Money 101: How To Reduce Your Monthly Bills
I once saw an “Oprah” episode with a guy so hell-bent on reducing his monthly grocery bills that he had a practice of purchasing doubly-ply toilet paper, unrolling it and then re-rolling it into two separate rolls, thus turning 12 rolls into 24. Swear to God. Enter multiple scatological puns here. (What a cheap-ass! That’s a serious tight wad!)
Sure, attempting to slash your monthly bills is a good move — especially these days, when money ain’t exactly growing on trees. But doing so by re-rolling toilet paper? That’s only for serious whack jobs. In her book 99 Things to Save Money in Your Household Budget, Mary Hance, author of the Nashville Tennessean’s “Ms. Cheap” column, offers some real-life (as opposed to real lame) ideas on how to free up a little extra room in your budget. I found many of them really legit, not to mention simple. Some of my personal faves, after the jump!
Evaluate Your Car Insurance Policies At Least Annually
Hance says that one in four people mistakenly believe that car insurance policies all charge the same rates. Don’t be one of those bozos! Shopping around can pay off. Even if you don’t find something better, you’ll have the peace of mind of knowing you’re getting the best price, she says. Hance recommends contacting your agent at least annually to see if your rates have changed or if there are new options. “You might find that raising a deductible or making other adjustments can save you some serious money,” she notes, adding that you should also inquire about every discount possible. “Being a good student, having multiple policies bundled together with one insurer, taking driver’s education courses and even having good credit can reduce your rates,” she adds.
Think Long And Hard Before Getting A Pet
Hance doesn’t say you shouldn’t get a pet (she’s got her own beloved German shepherd named Shoogar), but she does advise going into pet ownership fully aware of the costs associated with it. “The annual expense for a large dog can top $2,000 when you consider food, equipment, licenses, training, occasional boarding and, of course, the inevitable vet bills.” If you’re dead-set on hooking yourself up with some canine or feline companionship (which, let’s be honest, is often more reliable than that of a guy), she suggests adopting one from a shelter instead of spending extra cash on a purebred. And by all means, shop around for a vet. “You’d be surprised at how much vet fees vary,” she says. “Call several clinics and ask for prices on basic procedures like neutering or vaccinations.” Another savings tactic she recommends: instead of paying to board your pet when you have to be away, try to set up a pet-sitting exchange with other pet-owner pals.
Exercise On The Cheap
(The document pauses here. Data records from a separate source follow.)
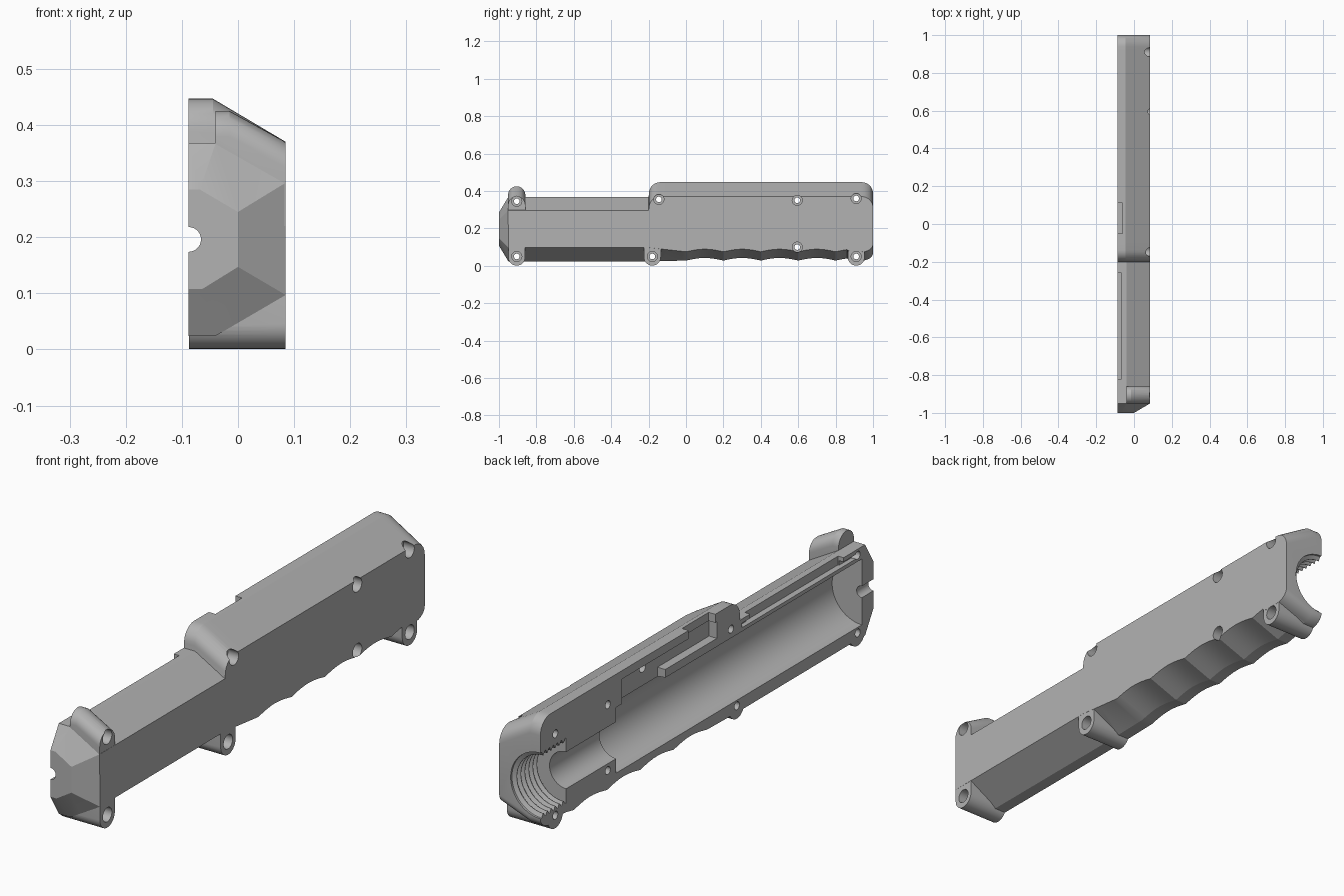
import bpy, bmesh, math

if "Cube" in bpy.data.objects:
    bpy.data.objects.remove(bpy.data.objects["Cube"], do_unlink=True)

SPLIT, SIDE, AXIS_Z = -0.088, 0.085, 0.196

grey = bpy.data.materials.new("plain grey")
grey.use_nodes = True
colour = (0.45, 0.45, 0.45, 1)
grey.diffuse_color = colour
grey.node_tree.nodes["Principled BSDF"].inputs["Base Color"].default_value = colour


def loft(name, sections):
    """Skin a list of equal-length point loops and cap both ends."""
    bm = bmesh.new()
    loops = [[bm.verts.new(p) for p in s] for s in sections]
    n = len(loops[0])
    for a, b in zip(loops, loops[1:]):
        for i in range(n):
            j = (i + 1) % n
            bm.faces.new((a[i], a[j], b[j], b[i]))
    caps = [bm.faces.new(loops[0]), bm.faces.new(loops[-1])]
    bmesh.ops.triangulate(bm, faces=[f for f in bm.faces if f not in caps])
    bmesh.ops.recalc_face_normals(bm, faces=bm.faces)
    mesh = bpy.data.meshes.new(name)
    bm.to_mesh(mesh)
    bm.free()
    mesh.materials.append(grey)
    ob = bpy.data.objects.new(name, mesh)
    bpy.context.collection.objects.link(ob)
    return ob


def along_y(y, pts):
    return [(x, y, z) for x, z in pts]


def cylinder_x(name, y, z, r, x0, x1, n=32):
    ring = [(y + r * math.cos(math.tau * i / n), z + r * math.sin(math.tau * i / n)) for i in range(n)]
    return loft(name, [[(x, a, b) for a, b in ring] for x in (x0, x1)])


def box(name, x0, x1, y0, y1, z0, z1):
    return loft(name, [along_y(y, [(x0, z0), (x1, z0), (x1, z1), (x0, z1)]) for y in (y0, y1)])


def combine(target, tool, operation):
    tool.hide_render = True
    mod = target.modifiers.new(operation.title(), 'BOOLEAN')
    mod.operation, mod.solver, mod.object = operation, 'EXACT', tool
    bpy.context.view_layer.objects.active = target
    bpy.ops.object.modifier_apply(modifier=mod.name)
    bpy.data.objects.remove(tool, do_unlink=True)


# Body: tapered nose, angular barrel, then rounded grip with finger grooves
def body_section(top, bottom, chamfer, slope, x_low, x_top):
    return [(SPLIT, bottom), (x_low, bottom), (SIDE, bottom + chamfer),
            (SIDE, top - slope), (x_top, top), (SPLIT, top)]


barrel = body_section(0.368, 0.024, 0.073, 0.071, -0.04, -0.04)
nose = [(SPLIT, 0.108), (-0.063, 0.108), (0, 0.147), (0, 0.245), (-0.068, 0.285), (SPLIT, 0.285)]
sections = [along_y(-1, nose), along_y(-0.95, barrel), along_y(-0.2, barrel)]

R, Y0, Y1 = 0.06, -0.198, 1.0
arc = [R * (1 - math.cos(math.pi / 2 * i / 8)) for i in range(9)]
stations = [Y0 + a for a in arc] + [-0.1 + 0.02 * i for i in range(52)] + [Y1 - a for a in reversed(arc)]
for y in stations:
    edge = min(y - Y0, Y1 - y, R)
    drop = R - math.sqrt(max(0, R * R - (R - edge) ** 2))
    blend = min(1, max(0, (y - Y0) / 0.2))
    bottom = 0.024 + 0.004 * blend
    if 0 < y < 0.88:
        bottom += 0.014 * abs(math.sin(math.pi * y / 0.2))
    if y > 0.9:
        bottom += drop * 0.7
    sections.append(along_y(y, body_section(0.447 - drop, bottom, 0.073 - 0.026 * blend, 0.077, -0.04, -0.045)))
shell = loft("grip_shell_half", sections)

# Screw bosses along the lower edge
for y in (-0.905, -0.18, 0.91):
    r, z = 0.045, 0.046
    outline = [(y + r * math.cos(a), z + r * math.sin(a))
               for a in (math.pi + math.pi * i / 20 for i in range(21))]
    outline += [(y + r, 0.14), (y - r, 0.14)]
    boss = loft("lower_boss", [[(x, a, b) for a, b in outline] for x in (SPLIT + 0.0004, SIDE - 0.0004)])
    combine(shell, boss, 'UNION')

# Upper front boss with rounded, slanted top
sections = []
for i in range(17):
    t = math.pi * i / 16
    y, drop = -0.905 - 0.046 * math.cos(t), 0.046 * (1 - math.sin(t))
    sections.append(along_y(y, [(-0.04, 0.22), (SIDE - 0.0004, 0.22), (SIDE - 0.0004, 0.37 - drop),
                                (-0.015, 0.425 - drop), (-0.04, 0.425 - drop)]))
combine(shell, loft("upper_boss", sections), 'UNION')

# Bore along the split plane: tip hole, main tube, neck, threaded socket
profile = [(-1.05, 0.022), (-0.93, 0.022), (-0.93, 0.125), (0.545, 0.125),
           (0.545, 0.07), (0.845, 0.07), (0.845, 0.125)]
for i in range(6):
    y = 0.85 + 0.024 * i
    profile += [(y, 0.125), (y + 0.012, 0.110), (y + 0.014, 0.110), (y + 0.022, 0.125)]
profile += [(1.05, 0.125)]
turn = [math.tau * (i + 0.5) / 64 for i in range(64)]
bore = loft("bore_cutter", [along_y(y, [(SPLIT + r * math.cos(a), AXIS_Z + r * math.sin(a)) for a in turn])
                            for y, r in profile])
combine(shell, bore, 'DIFFERENCE')

# Slider and switch pockets in the split face
pockets = [(-0.055, -0.06, 0.51, 0.352, 0.415),
           (-0.055, 0.25, 0.51, 0.25, 0.40),
           (-0.060, -0.05, 0.11, 0.36, 0.60),
           (-0.065, -0.82, -0.26, 0.335, 0.50),
           (-0.070, -0.90, -0.21, 0.335, 0.352)]
for depth, y0, y1, z0, z1 in pockets:
    combine(shell, box("pocket_cutter", -0.2, depth, y0, y1, z0, z1), 'DIFFERENCE')
combine(shell, cylinder_x("pin_hole_cutter", 0.339, 0.385, 0.018, -0.2, -0.01), 'DIFFERENCE')

# Counterbored screw holes
screws = [(-0.905, 0.345), (-0.905, 0.05), (-0.18, 0.05), (-0.145, 0.355),
          (0.595, 0.35), (0.595, 0.10), (0.91, 0.36), (0.91, 0.05)]
for y, z in screws:
    combine(shell, cylinder_x("screw_cutter", y, z, 0.015, -0.2, 0.2), 'DIFFERENCE')
    combine(shell, cylinder_x("head_cutter", y, z, 0.027, 0.04, 0.2), 'DIFFERENCE')

# Smooth the rounded areas and keep the hard edges
bpy.ops.object.select_all(action='DESELECT')
shell.select_set(True)
bpy.context.view_layer.objects.active = shell
bpy.ops.object.shade_smooth_by_angle(angle=math.radians(20))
You don’t have to have a gym membership to work out (and admit it, you always pass on spin class in order to catch up on “The Real Housewives” anyway). “There are so many cheap and free exercise options, starting with workout videos you can buy or check out from the library, a set of hand weights that can be purchased for $10 or sourcing the internet for new workout routines,” says Hance. With the help of a yoga or exercise mat, a set of dumbbells and an exercise ball, you can turn your living room or bedroom into a fitness center. Or, Hance suggests, check with your local park system to learn of any free-of-charge fitness classes and facilities – you pay for them with your tax dollars, so why not take advantage? In you must sweat it out in a more formal exercise institution, she recommends checking with your Y.M.C.A. or other gyms for discounted programs or opportunities in which you can volunteer a certain number of hours a month in exchange for free use of the facilities.
Be As Energy Efficient As Possible
I know, I know – if you hear one more “Be green!” message, you might puke your organic, locally grown lunch all over yourself. It’s clear that reducing your carbon footprint is good for the planet, but it can also be good for your wallet. Hance advises doing your own energy audit online to find out how energy efficient your home is and what you can do to improve it. She also notes that by heating your water more efficiently, you can save major moolah as well: “Water heating is the second-biggest energy consumer in the home, so if you change to an energy-efficient water heater when the one you have needs to be replaced or simply change your heater’s temperature setting to 120 degrees instead of the factory-set 140 degrees, you’ll save some serious dollars.”
The Money section and all articles within it are sponsored by Free Credit Report; however, the articles are all independently produced by The Frisky and the opinions and views expressed by the writers and experts are their own.